There were only two ways to recharge the precious wizard’s amulet. The easiest would require a longer lifespan than both he and his son could offer. The other? He might as well beg Chaos’s gray gods for a miracle.
But he could still do his duty—find the enemy and stop him on this side of the void. No matter where that left him personally.
He slowly turned around again. The dragon Khyber had promised he’d arrive at the closest place in space and time to the enemy and the key to the lock, which guarded the gate back to Torhtremer against their foe.
Where should he start?
Moisture filled the air, aching with the heaviness of heat unbroken by any rain for far too long. It beaded on the metal pipes edging the wall and lurked in the mold glistening along the bricks. It hunted every fold of his festival wear, slipping between his linen outer tunic and into his chain mail’s links, pressing down on his lungs.
An angry river was moving quickly past in the distance, creating a loud, dull roar. A few horns sounded there, too, but not many.
How had his sensitive sister-in-law survived so many years here? No wonder she’d accepted Torhtremer so quickly. The High King’s palace offered far more joys than this.
A shoulder-high ledge rose next to the large metal bin, cutting off the entire alley’s rear. A single door shimmered in the darkness behind it.
Small wagons without horses or oxen—called cars, according to the spell—and larger wagons, known as trucks, were crawling through the street beyond the alley. Men and women walked past in an odd assortment of breeches and short skirts, most carrying heavy packages. A few pushed tall, wheeled ladders that were heavily laden. Many glanced at him then looked away without speaking, despite the obvious differences in their attire.
He needed to move on quickly before somebody questioned him.
Torhtremer’s great patrons had bestowed on him two guides for his quest. Khyber, the Imperial Dragon, had given him a golden serpent with a ruby head and a long, forked tongue looping around and around his finger to lead him to the enemy. Svetlhana, the Imperial Tigress, had granted him a silver tiger twisting over itself, as if playing with its paws and tail, to light the path to the key. But magical gifts, especially from that pair, always had their own goals, which rarely matched their wearer’s.
Would this work? How much choice did he truly have? His mouth twisted wryly.
“Show me the fastest road to my prey.” Alekhsiy cupped his hands and blew on the two rings, choosing the simplest method to summon their magic. Otherwise, they’d signal him when and how they chose.
Instantly, two narrow beams flashed into the darkness behind the ledge.

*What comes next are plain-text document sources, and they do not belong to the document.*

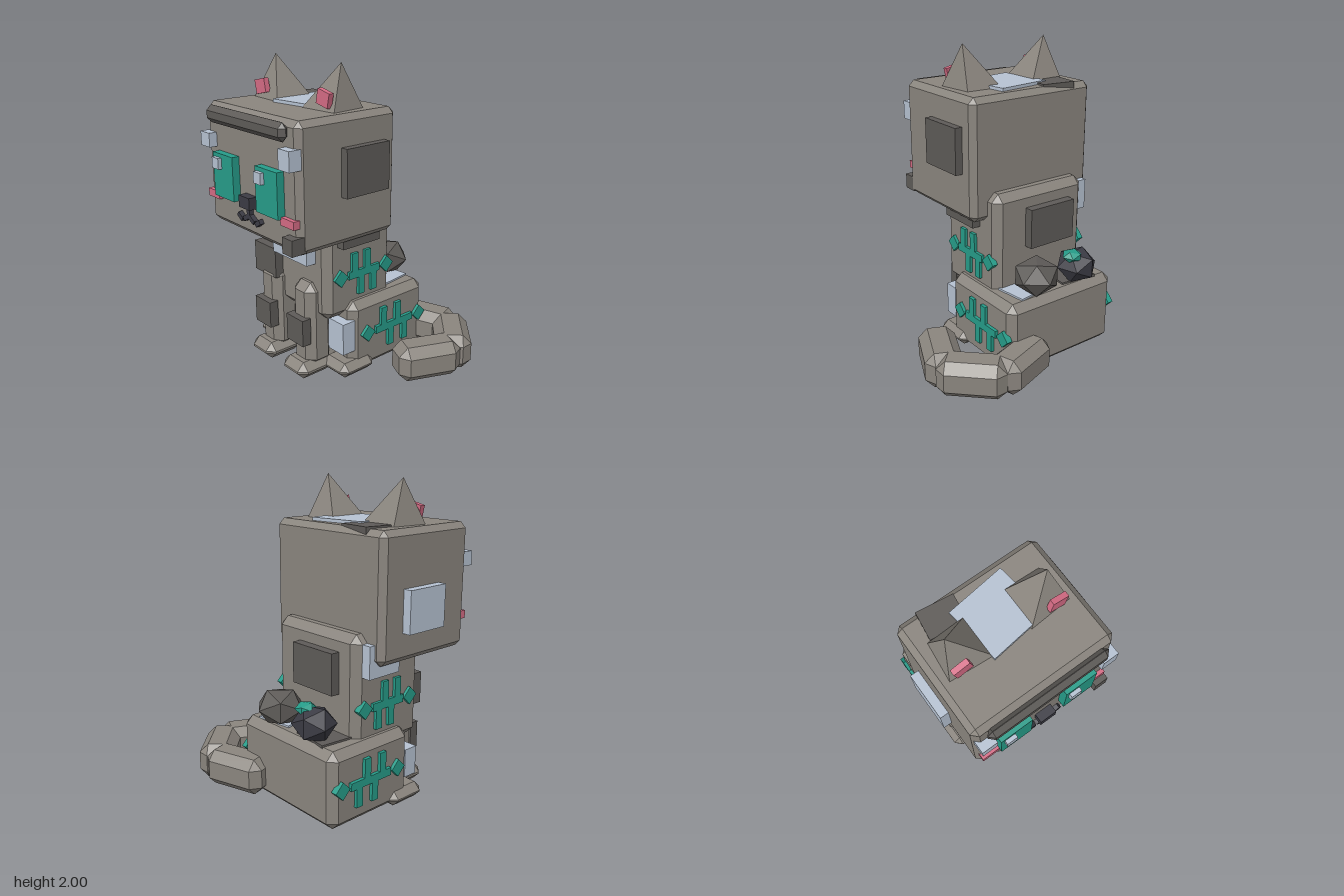
import * as THREE from 'three';
import { ConvexGeometry } from 'three/addons/geometries/ConvexGeometry.js';

const material = (name, color) => {
  const m = new THREE.MeshStandardMaterial({ color });
  m.name = name;
  return m;
};

// Box with single flat bevels along every edge
function chamferBox(w, h, d, b) {
  const pts = [], half = [w / 2, h / 2, d / 2];
  for (const sx of [-1, 1]) for (const sy of [-1, 1]) for (const sz of [-1, 1])
    for (let axis = 0; axis < 3; axis++) {
      const p = [sx, sy, sz].map((s, i) => s * (half[i] - (i === axis ? 0 : b)));
      pts.push(new THREE.Vector3(...p));
    }
  return new ConvexGeometry(pts);
}

export function createModel() {
  const fur = material('grey fur', 0x8a857e);
  const dark = material('dark fur patch', 0x5e5b58);
  const pale = material('pale blue patch', 0xb6c2d2);
  const teal = material('teal', 0x269c89);
  const pink = material('pink', 0xd46b84);
  const ink = material('ink', 0x3b3b44);

  const model = new THREE.Group();
  model.name = 'sittingCat';
  const MID = -0.2; // symmetry plane of the body

  function add(name, geometry, mat, x, y, z, parent = model) {
    const mesh = new THREE.Mesh(geometry, mat);
    mesh.name = name;
    mesh.position.set(x, y, z);
    parent.add(mesh);
    return mesh;
  }
  // Boxes are given by their extents on each axis
  function block(name, mat, x0, x1, y0, y1, z0, z1, bevel = 0) {
    const s = [x1 - x0, y1 - y0, z1 - z0];
    const g = bevel ? chamferBox(...s, bevel) : new THREE.BoxGeometry(...s);
    return add(name, g, mat, (x0 + x1) / 2, (y0 + y1) / 2, (z0 + z1) / 2);
  }

  // Main masses
  block('head', fur, -0.67, 0.27, 0.95, 1.73, -0.14, 0.61, 0.037);
  block('torso', fur, -0.56, 0.16, 0.40, 1.13, -0.23, 0.33, 0.05);
  block('haunches', fur, -0.63, 0.23, 0.01, 0.50, -0.475, 0.18, 0.05);
  block('browRidge', dark, -0.6, 0.2, 1.61, 1.72, 0.6, 0.667, 0.032);

  // Legs, paws, ears, eyes and cheeks, mirrored
  for (const s of [-1, 1]) {
    const leg = MID + s * 0.175, hind = MID + s * 0.345;
    block('frontLeg', fur, leg - 0.1, leg + 0.1, 0.06, 0.64, 0.2, 0.4, 0.052);
    block('frontPaw', fur, leg - 0.12, leg + 0.12, 0, 0.115, 0.2, 0.485, 0.05);
    block('hindPaw', fur, hind - 0.125, hind + 0.125, 0.01, 0.11, 0, 0.285, 0.045);
    block('legPatch', dark, leg - 0.083, leg + 0.083, 0.235, 0.415, 0.38, 0.445);

    const at = (x, y, z) => new THREE.Vector3(s * x, y, z);
    add('ear', new ConvexGeometry([
      at(0.37, 1.73, 0.045), at(0.11, 1.71, 0.025), at(0.11, 1.71, 0.32),
      at(0.395, 1.73, 0.29), at(0.32, 2, 0.17),
    ]), fur, MID, 0, 0);
    const inner = add('innerEar', new THREE.BoxGeometry(0.105, 0.09, 0.035), pink, MID + s * 0.31, 1.805, 0.288);
    inner.rotation.z = -s * 0.22;

    const eye = MID + s * 0.227;
    block('eye', teal, eye - 0.108, eye + 0.108, 1.155, 1.435, 0.58, 0.66);
    const glint = MID + s * 0.225 - 0.05;
    block('eyeGlint', pale, glint - 0.035, glint + 0.035, 1.34, 1.41, 0.64, 0.685);
    const cheek = MID + s * 0.388;
    block('cheek', pink, cheek - 0.063, cheek + 0.063, 1.12, 1.17, 0.59, 0.637);
  }

  // Nose and mouth strokes
  block('nose', ink, -0.255, -0.145, 1.145, 1.22, 0.58, 0.667);
  function stroke(x0, y0, x1, y1) {
    const g = new THREE.BoxGeometry(Math.hypot(x1 - x0, y1 - y0) + 0.01, 0.03, 0.05);
    add('mouth', g, ink, (x0 + x1) / 2, (y0 + y1) / 2, 0.615).rotation.z = Math.atan2(y1 - y0, x1 - x0);
  }
  stroke(MID, 1.16, MID, 1.08);
  for (const s of [-1, 1]) {
    stroke(MID, 1.092, MID + s * 0.05, 1.063);
    stroke(MID + s * 0.075, 1.055, MID + s * 0.112, 1.08);
  }

  // Coat patches
  block('facePatch', pale, -0.66, -0.56, 1.455, 1.545, 0.56, 0.665);
  block('facePatch', pale, 0.16, 0.262, 1.46, 1.58, 0.56, 0.665);
  block('chinPatch', dark, 0.175, 0.268, 0.97, 1.07, 0.56, 0.665);
  block('headSidePatch', pale, -0.725, -0.65, 1.13, 1.39, 0.035, 0.34);
  block('headSidePatch', dark, 0.25, 0.32, 1.25, 1.545, -0.035, 0.3);
  block('chestPatch', pale, -0.295, 0.055, 0.775, 1.06, 0.3, 0.4);
  block('chestPatch', dark, -0.52, -0.29, 0.58, 0.785, 0.3, 0.39);
  block('torsoSidePatch', pale, -0.62, -0.54, 0.88, 1.08, -0.18, 0.07);
  block('torsoSidePatch', dark, 0.14, 0.218, 0.89, 1.09, -0.06, 0.24);
  block('backPatch', dark, -0.42, -0.07, 0.755, 1.015, -0.29, -0.2);
  block('haunchPatch', pale, -0.62, -0.48, 0.165, 0.35, 0.15, 0.248);
  block('haunchPatch', pale, 0.075, 0.22, 0.17, 0.385, 0.15, 0.248);
  block('crownPatch', pale, -0.36, 0.02, 1.7, 1.75, -0.05, 0.31).rotation.y = 0.13;
  block('crownPatch', dark, -0.54, -0.31, 1.7, 1.742, -0.12, 0.06).rotation.y = -0.13;
  block('rumpPatch', pale, -0.13, 0.12, 0.47, 0.512, -0.41, -0.2).rotation.y = 0.13;
  block('rumpPatch', dark, -0.51, -0.25, 0.47, 0.512, -0.42, -0.2).rotation.y = -0.1;

  // Teal side markings: a crossbar, four staggered bars and two diamonds
  function marking(x, y, z, k, barLength) {
    const group = new THREE.Group();
    group.name = 'sideMarking';
    group.position.set(x, y, z);
    model.add(group);
    const plate = (h, d, py, pz) => add('markingBar', new THREE.BoxGeometry(0.04, h, d), teal, 0, py, pz, group);
    plate(0.05, barLength, 0, 0);
    for (const [side, z1, z2] of [[1, 0.08, -0.026], [-1, 0.026, -0.08]])
      for (const pz of [z1, z2]) plate(0.13, 0.05, side * 0.08, pz * k);
    for (const e of [-1, 1]) plate(0.08, 0.08, 0, e * 0.193 * k).rotation.x = Math.PI / 4;
  }
  for (const s of [-1, 1]) {
    marking(MID + s * 0.36, 0.68, 0.03, 1, 0.26);
    marking(MID + s * 0.432, 0.272, -0.177, 1.2, 0.33);
  }

  // Faceted tufts on the rump
  function tuft(name, mat, r, squash, x, y, z, turn) {
    const mesh = add(name, new THREE.IcosahedronGeometry(r, 0), mat, x, y, z);
    mesh.scale.y = squash;
    mesh.rotation.y = turn;
  }
  tuft('rumpTuft', ink, 0.138, 0.85, -0.375, 0.6, -0.385, 0.3);
  tuft('rumpTuft', dark, 0.155, 0.8, -0.045, 0.61, -0.375, 0.9);
  tuft('tealTuft', teal, 0.07, 0.6, -0.32, 0.682, -0.4, 0.4);

  // Curling tail of three bevelled segments: centre x, centre z, length, direction
  for (const [x, z, length, dx, dz] of [
    [0.2, -0.525, 0.43, 0.95, -0.305],
    [0.504, -0.46, 0.43, 0.72, 0.69],
    [0.55, -0.17, 0.42, -0.4, 0.91],
  ]) {
    const segment = add('tailSegment', chamferBox(length, 0.235, 0.235, 0.058), fur, x, 0.148, z);
    segment.rotation.y = Math.atan2(-dz, dx);
  }

  return model;
}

They lingered on the door for an instant then winked off.
Couldn’t they have sent him into the city, where he could defend himself against enemies? Not a dark, cavernous fortress with no room to swing his axe or sword?
The silver tiger lit up again, returning the alley to noontime brightness.
“By the Red God of War, of course I will enter it!” He hastily covered the ring with his other hand.
It faded into a steadily pulsing glow and he shook his head. Gods willing, no one would notice anything was amiss.
Alekhsiy braced both hands on the ledge and heaved himself up. An instant later, having heard no noise coming from behind the door, he turned the knob and walked in, his hand on his dagger.